Plain-text document sources
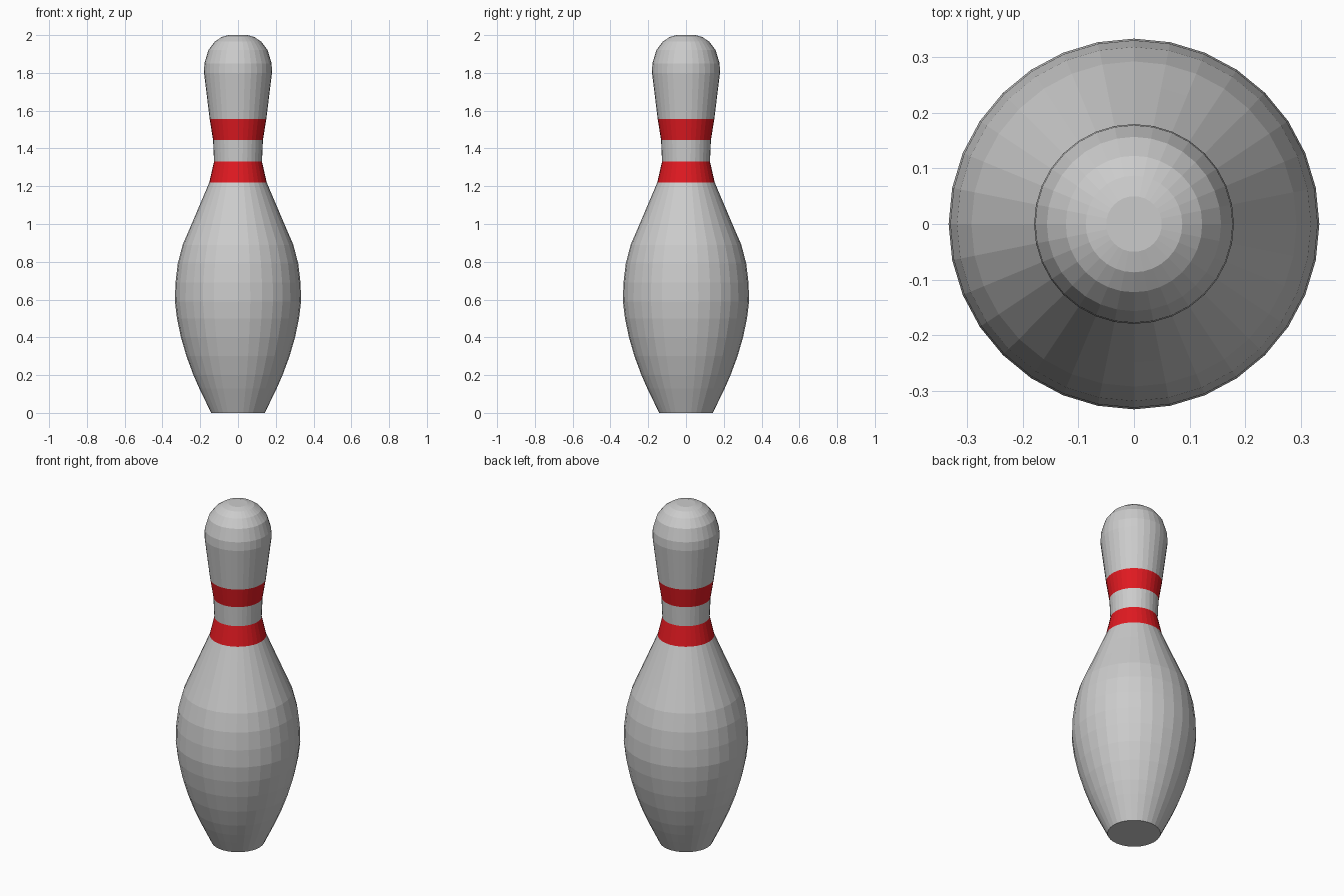
import bpy, bmesh, math

if "Cube" in bpy.data.objects:
    bpy.data.objects.remove(bpy.data.objects["Cube"])

SIDES = 32

red = bpy.data.materials.new("red")
red.diffuse_color = (0.75, 0.01, 0.015, 1)
red.use_nodes = True
red.node_tree.nodes["Principled BSDF"].inputs["Base Color"].default_value = red.diffuse_color


def lathe(name, profile, cap_bottom=False, cap_top=False, material=None):
    """Spin (radius, z) points around the z axis with flat facets."""
    bm = bmesh.new()
    rings = []
    for r, z in profile:
        rings.append([bm.verts.new((r * math.cos(2 * math.pi * i / SIDES),
                                    r * math.sin(2 * math.pi * i / SIDES), z))
                      for i in range(SIDES)])
    for low, high in zip(rings, rings[1:]):
        for i in range(SIDES):
            j = (i + 1) % SIDES
            bm.faces.new((low[i], low[j], high[j], high[i]))
    if cap_bottom:
        bm.faces.new(rings[0][::-1])
    if cap_top:
        bm.faces.new(rings[-1])
    mesh = bpy.data.meshes.new(name)
    bm.to_mesh(mesh)
    bm.free()
    if material:
        mesh.materials.append(material)
    obj = bpy.data.objects.new(name, mesh)
    bpy.context.collection.objects.link(obj)
    return obj


# Shared rings where the stripes meet the pin
s1, s2, s3, s4 = (0.152, 1.22), (0.127, 1.33), (0.132, 1.445), (0.15, 1.557)

# Belly, from the flat foot up to the lower stripe
lathe("belly", [(0.142, 0), (0.176, 0.07), (0.205, 0.13), (0.236, 0.2),
                (0.273, 0.3), (0.302, 0.4), (0.323, 0.5), (0.334, 0.59),
                (0.331, 0.69), (0.319, 0.79), (0.293, 0.89), (0.25, 0.99),
                (0.203, 1.1), s1], cap_bottom=True)

# Neck with two red stripes
lathe("lower_stripe", [s1, s2], material=red)
lathe("neck", [s2, s3])
lathe("upper_stripe", [s3, s4], material=red)

# Rounded head with a small flat crown
lathe("head", [s4, (0.18, 1.8), (0.178, 1.85), (0.157, 1.92),
               (0.123, 1.965), (0.087, 1.99), (0.05, 2.0)], cap_top=True)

_Exercise aim_: Copy, from the lines above, each one that holds "True".

_Expected output_:
red.use_nodes = True
                (0.203, 1.1), s1], cap_bottom=True)
               (0.123, 1.965), (0.087, 1.99), (0.05, 2.0)], cap_top=True)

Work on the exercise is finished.